DATA SUPPLIED ->
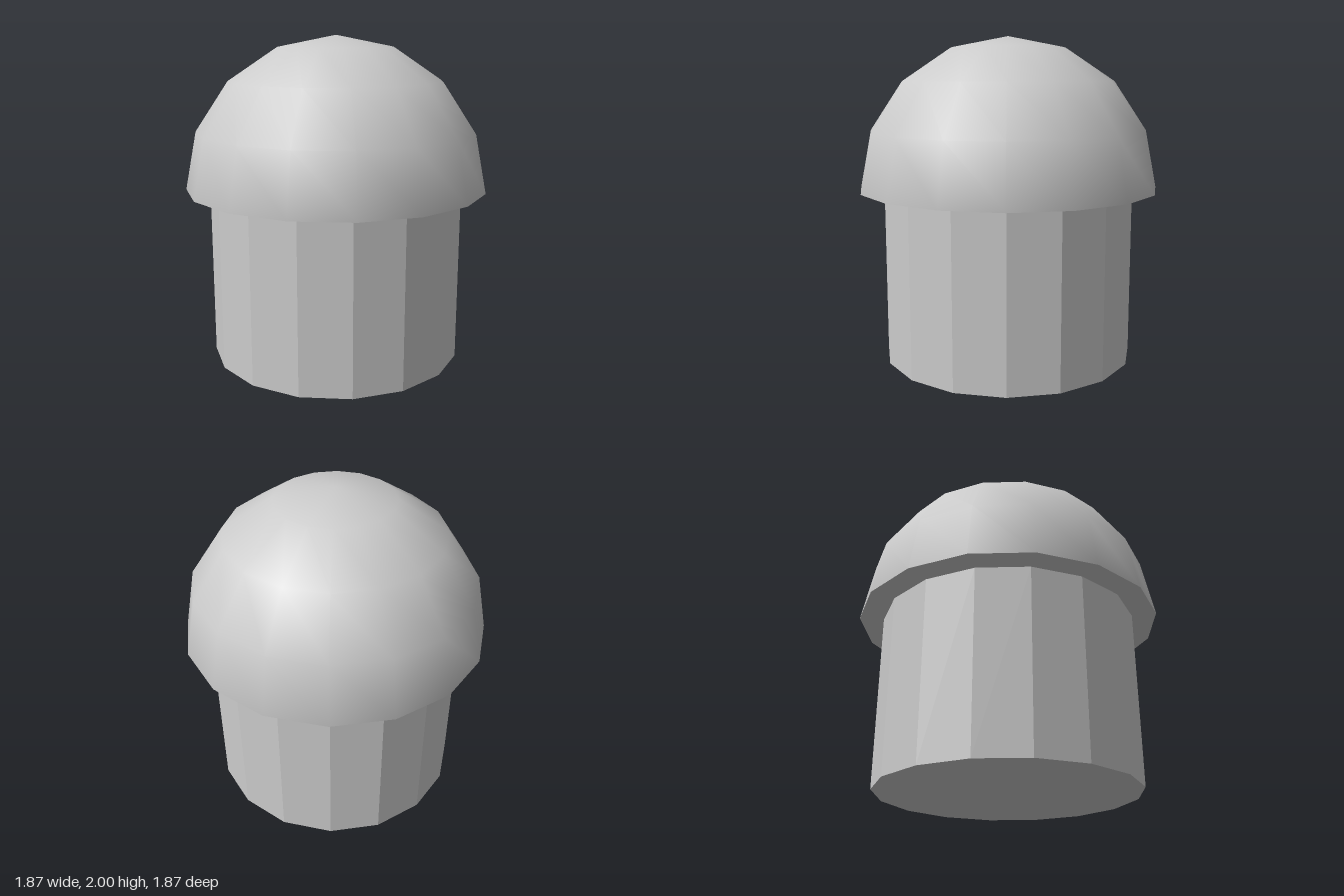
import * as THREE from 'three';

const SIDES = 16;
const DOME_RADIUS = 0.935;
const BODY_RADIUS = 0.787;
const BODY_HEIGHT = 1.065;

export function createModel() {
  const model = new THREE.Group();
  const smooth = new THREE.MeshStandardMaterial({ color: 0xcccccc });
  const faceted = new THREE.MeshStandardMaterial({ color: 0xcccccc, flatShading: true });

  const add = (name, geometry, material, y) => {
    const mesh = new THREE.Mesh(geometry, material);
    mesh.name = name;
    mesh.position.y = y;
    model.add(mesh);
    return mesh;
  };

  // Faceted cylindrical body
  add('body', new THREE.CylinderGeometry(BODY_RADIUS, BODY_RADIUS, BODY_HEIGHT, SIDES), faceted, BODY_HEIGHT / 2);

  // Smooth-shaded half-sphere cap
  add('dome', new THREE.SphereGeometry(DOME_RADIUS, SIDES, 4, 0, Math.PI * 2, 0, Math.PI / 2), smooth, BODY_HEIGHT);

  // Flat underside closing the dome
  add('domeUnderside', new THREE.CircleGeometry(DOME_RADIUS, SIDES).rotateX(Math.PI / 2), faceted, BODY_HEIGHT);

  return model;
}
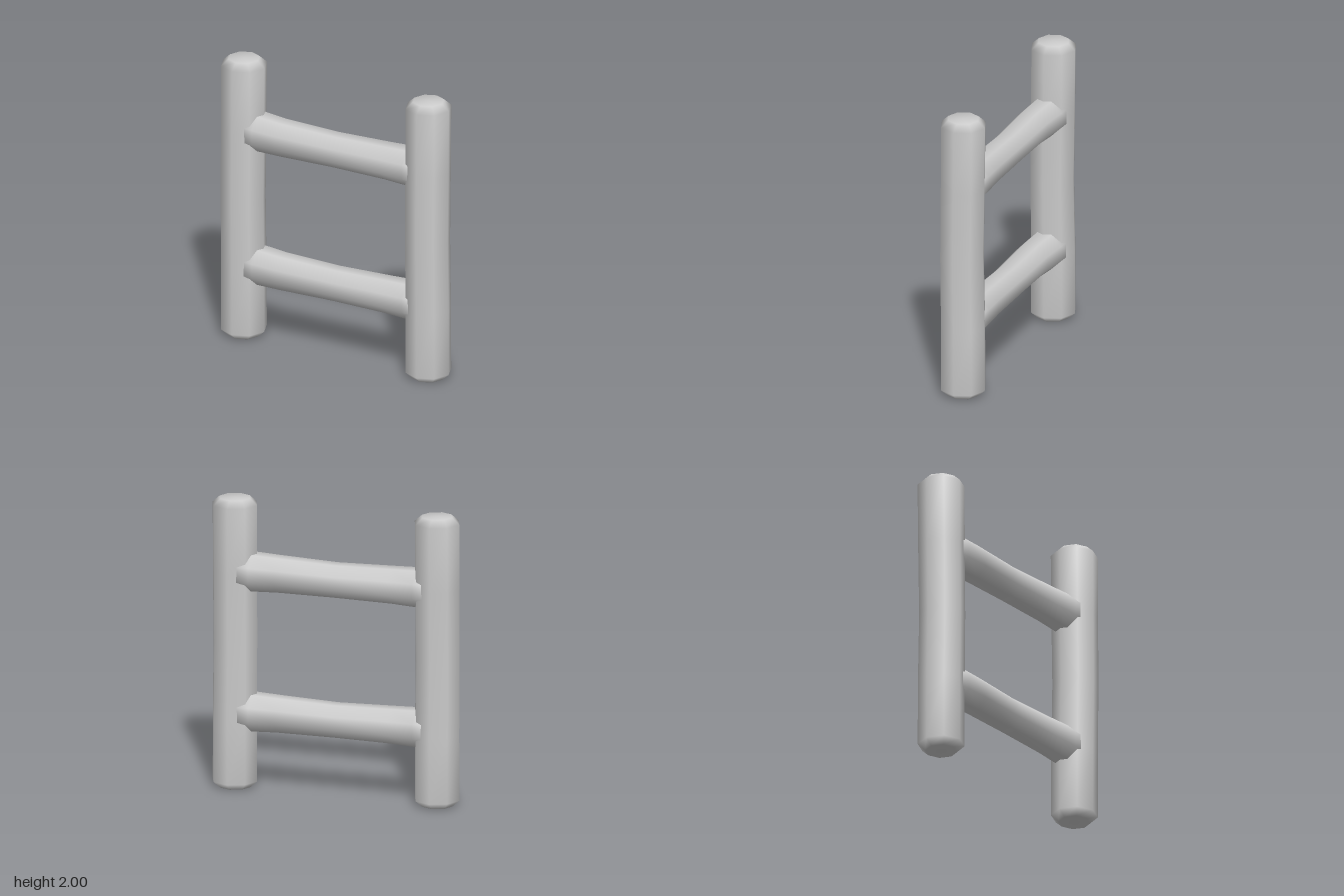
import * as THREE from 'three';

const SIDES = 8;
const material = new THREE.MeshStandardMaterial({ color: 0xcccccc });

// Smooth closed loft: each ring is { c: centre, r: radius }; u x v must point along the loft.
function loft(rings, u, v, phase) {
  const pos = [], index = [];
  const n = rings.length;
  for (const { c, r } of rings) {
    for (let i = 0; i < SIDES; i++) {
      const a = phase + (i / SIDES) * Math.PI * 2;
      const p = new THREE.Vector3(...c)
        .addScaledVector(u, r * Math.cos(a))
        .addScaledVector(v, r * Math.sin(a));
      pos.push(p.x, p.y, p.z);
    }
  }
  pos.push(...rings[0].c, ...rings[n - 1].c);
  const first = n * SIDES, last = first + 1;
  for (let i = 0; i < SIDES; i++) {
    const j = (i + 1) % SIDES;
    for (let k = 0; k < n - 1; k++) {
      const a = k * SIDES + i, b = k * SIDES + j;
      index.push(a, b, b + SIDES, a, b + SIDES, a + SIDES);
    }
    const top = (n - 1) * SIDES;
    index.push(first, j, i, last, top + i, top + j);
  }
  const g = new THREE.BufferGeometry();
  g.setAttribute('position', new THREE.Float32BufferAttribute(pos, 3));
  g.setIndex(index);
  g.computeVertexNormals();
  return g;
}

const X = new THREE.Vector3(1, 0, 0);
const Y = new THREE.Vector3(0, 1, 0);
const Z = new THREE.Vector3(0, 0, 1);

// Upright log: height, z offset, radius (bevelled ends, slight bow to the front)
const POST = [
  [0, 0, 0.108], [0.045, -0.001, 0.158], [0.5, 0, 0.157], [1, 0.008, 0.155],
  [1.5, 0.002, 0.157], [1.955, -0.002, 0.158], [2, -0.002, 0.108],
];

// Crossbar: x, height offset, z offset, radius (thinner and lower in the middle)
const RUNG = [
  [-0.72, 0.002, -0.004, 0.139], [-0.58, 0, 0.003, 0.135], [-0.4, -0.002, 0.013, 0.128],
  [0, -0.004, 0.003, 0.12], [0.4, 0.002, -0.002, 0.127],
  [0.58, 0.002, -0.004, 0.135], [0.72, 0.002, -0.005, 0.139],
];

export function createModel() {
  const model = new THREE.Group();
  model.name = 'ladderSection';
  const add = (name, geometry) => {
    const mesh = new THREE.Mesh(geometry, material);
    mesh.name = name;
    model.add(mesh);
  };

  // Two upright posts
  for (const [name, x] of [['leftPost', 0.717], ['rightPost', -0.717]]) {
    add(name, loft(POST.map(([y, z, r]) => ({ c: [x, y, z], r })), Z, X, 0));
  }

  // Two crossbars, flat faces towards front and top
  for (const [name, y] of [['lowerRung', 0.526], ['upperRung', 1.495]]) {
    add(name, loft(RUNG.map(([x, dy, z, r]) => ({ c: [x, y + dy, z], r })), Y, Z, Math.PI / SIDES));
  }
  return model;
}
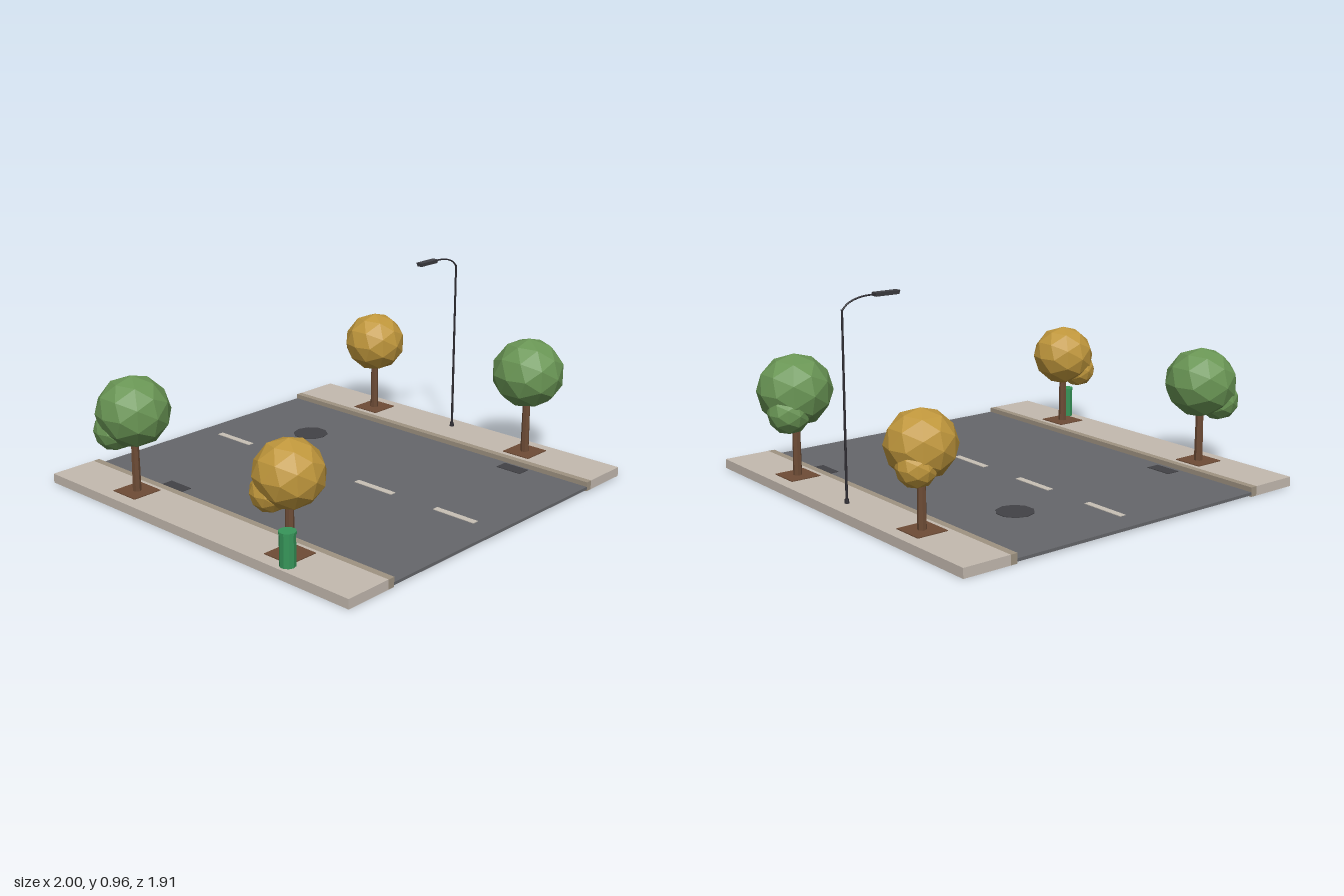
import * as THREE from 'three';

const mat = (name, color, extra = {}) => {
  const m = new THREE.MeshStandardMaterial({ color, flatShading: true, ...extra });
  m.name = name;
  return m;
};

export function createModel() {
  const M = {
    paving: mat('paving', 0xc4bab0, { side: THREE.DoubleSide }),
    curb: mat('curb stone', 0x9f9382),
    asphalt: mat('asphalt', 0x66676b),
    paint: mat('road paint', 0xc8c1b6),
    iron: mat('cast iron', 0x424246),
    pole: mat('pole metal', 0x2e2c32),
    bark: mat('bark', 0x6e4c36),
    green: mat('green leaves', 0x6a9655),
    gold: mat('golden leaves', 0xc0973c),
    bin: mat('bin green', 0x37965a),
  };
  const root = new THREE.Group();
  root.name = 'street';
  const CX = -0.005, HALF = 0.957, TOP = 0.045, ROAD = 0.022;

  const add = (parent, name, geometry, material, x, y, z) => {
    const mesh = new THREE.Mesh(geometry, material);
    mesh.name = name;
    mesh.position.set(x, y, z);
    parent.add(mesh);
    return mesh;
  };
  const box = (parent, name, material, w, h, d, x, y, z) =>
    add(parent, name, new THREE.BoxGeometry(w, h, d), material, x, y, z);

  // road slab
  box(root, 'road', M.asphalt, 1.38, 0.014, 2 * HALF, CX, ROAD - 0.007, 0);

  // sidewalks (hollow, open underneath) and curbs
  for (const s of [-1, 1]) {
    const walk = new THREE.BoxGeometry(0.235, TOP, 2 * HALF);
    const index = Array.from(walk.index.array);
    index.splice(18, 6); // drop the bottom face
    walk.setIndex(index);
    walk.clearGroups();
    add(root, 'sidewalk', walk, M.paving, CX + s * 0.8395, TOP / 2, 0);
    box(root, 'curb', M.curb, 0.034, TOP, 2 * HALF, CX + s * 0.705, TOP / 2, 0);
  }

  // centre line dashes
  for (const z of [-0.722, -0.241, 0.236, 0.717])
    box(root, 'laneDash', M.paint, 0.032, 0.004, 0.23, -0.003, ROAD + 0.001, z);

  // drains and manhole cover
  box(root, 'drain', M.iron, 0.068, 0.004, 0.138, -0.636, ROAD + 0.001, -0.45);
  box(root, 'drain', M.iron, 0.068, 0.004, 0.138, 0.634, ROAD + 0.001, 0.562);
  add(root, 'manholeCover', new THREE.CylinderGeometry(0.088, 0.088, 0.004, 10), M.iron, 0.322, ROAD + 0.001, -0.5);

  // trees: trunk, soil square, main crown and a smaller low clump
  const tree = (x, z, r, crownY, leaves) => {
    const t = new THREE.Group();
    t.name = 'tree';
    t.position.set(x, 0, z);
    root.add(t);
    const s = Math.sign(x), k = r / 0.176;
    box(t, 'treePit', M.bark, 0.152, 0.006, 0.152, 0, TOP + 0.001, 0);
    const h = crownY - TOP;
    add(t, 'trunk', new THREE.CylinderGeometry(0.017, 0.021, h, 7), M.bark, 0, TOP + h / 2, 0);
    const crown = add(t, 'crown', new THREE.IcosahedronGeometry(r, 1), leaves, 0, crownY, 0);
    crown.scale.y = 0.97;
    add(t, 'lowerClump', new THREE.IcosahedronGeometry(0.1 * k, 1), leaves,
      s * 0.066 * k, crownY - 0.085 * k, -0.056 * k);
  };
  tree(0.818, 0.5, 0.178, 0.455, M.green);
  tree(-0.826, -0.5, 0.174, 0.435, M.green);
  tree(0.818, -0.5, 0.158, 0.415, M.gold);
  tree(-0.826, 0.5, 0.158, 0.405, M.gold);

  // street lamp: base, pole, curved arm and head
  const lamp = new THREE.Group();
  lamp.name = 'streetLamp';
  root.add(lamp);
  const px = 0.866;
  add(lamp, 'lampBase', new THREE.CylinderGeometry(0.009, 0.012, 0.02, 8), M.pole, px, TOP + 0.01, 0);
  add(lamp, 'lampPole', new THREE.CylinderGeometry(0.005, 0.006, 0.86, 8), M.pole, px, TOP + 0.43, 0);
  const arm = new THREE.CatmullRomCurve3([
    [px, 0.9], [0.842, 0.925], [0.805, 0.942], [0.76, 0.952], [0.695, 0.955],
  ].map(([x, y]) => new THREE.Vector3(x, y, 0)));
  add(lamp, 'lampArm', new THREE.TubeGeometry(arm, 10, 0.004, 6), M.pole, 0, 0, 0);
  const head = new THREE.BoxGeometry(0.128, 0.018, 0.034);
  const p = head.attributes.position;
  for (let i = 0; i < p.count; i++) // narrow the underside
    if (p.getY(i) < 0) p.setXYZ(i, p.getX(i) * 0.94, p.getY(i), p.getZ(i) * 0.8);
  head.computeVertexNormals();
  add(lamp, 'lampHead', head, M.iron, 0.639, 0.954, 0);

  // litter bin with a slim lid
  add(root, 'litterBin', new THREE.CylinderGeometry(0.036, 0.036, 0.145, 10), M.bin, -0.912, TOP + 0.0725, 0.573);
  add(root, 'binLid', new THREE.CylinderGeometry(0.039, 0.039, 0.012, 10), M.bin, -0.912, 0.194, 0.573);

  return root;
}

ABOUT THIS TASK -> Only these lines should appear in the reply: the one containing "add(root, 'litterBin', new", the last line of the data, and all lines between them, each copied exactly.

ANSWER FOR THE TASK ->
  add(root, 'litterBin', new THREE.CylinderGeometry(0.036, 0.036, 0.145, 10), M.bin, -0.912, TOP + 0.0725, 0.573);
  add(root, 'binLid', new THREE.CylinderGeometry(0.039, 0.039, 0.012, 10), M.bin, -0.912, 0.194, 0.573);

  return root;
}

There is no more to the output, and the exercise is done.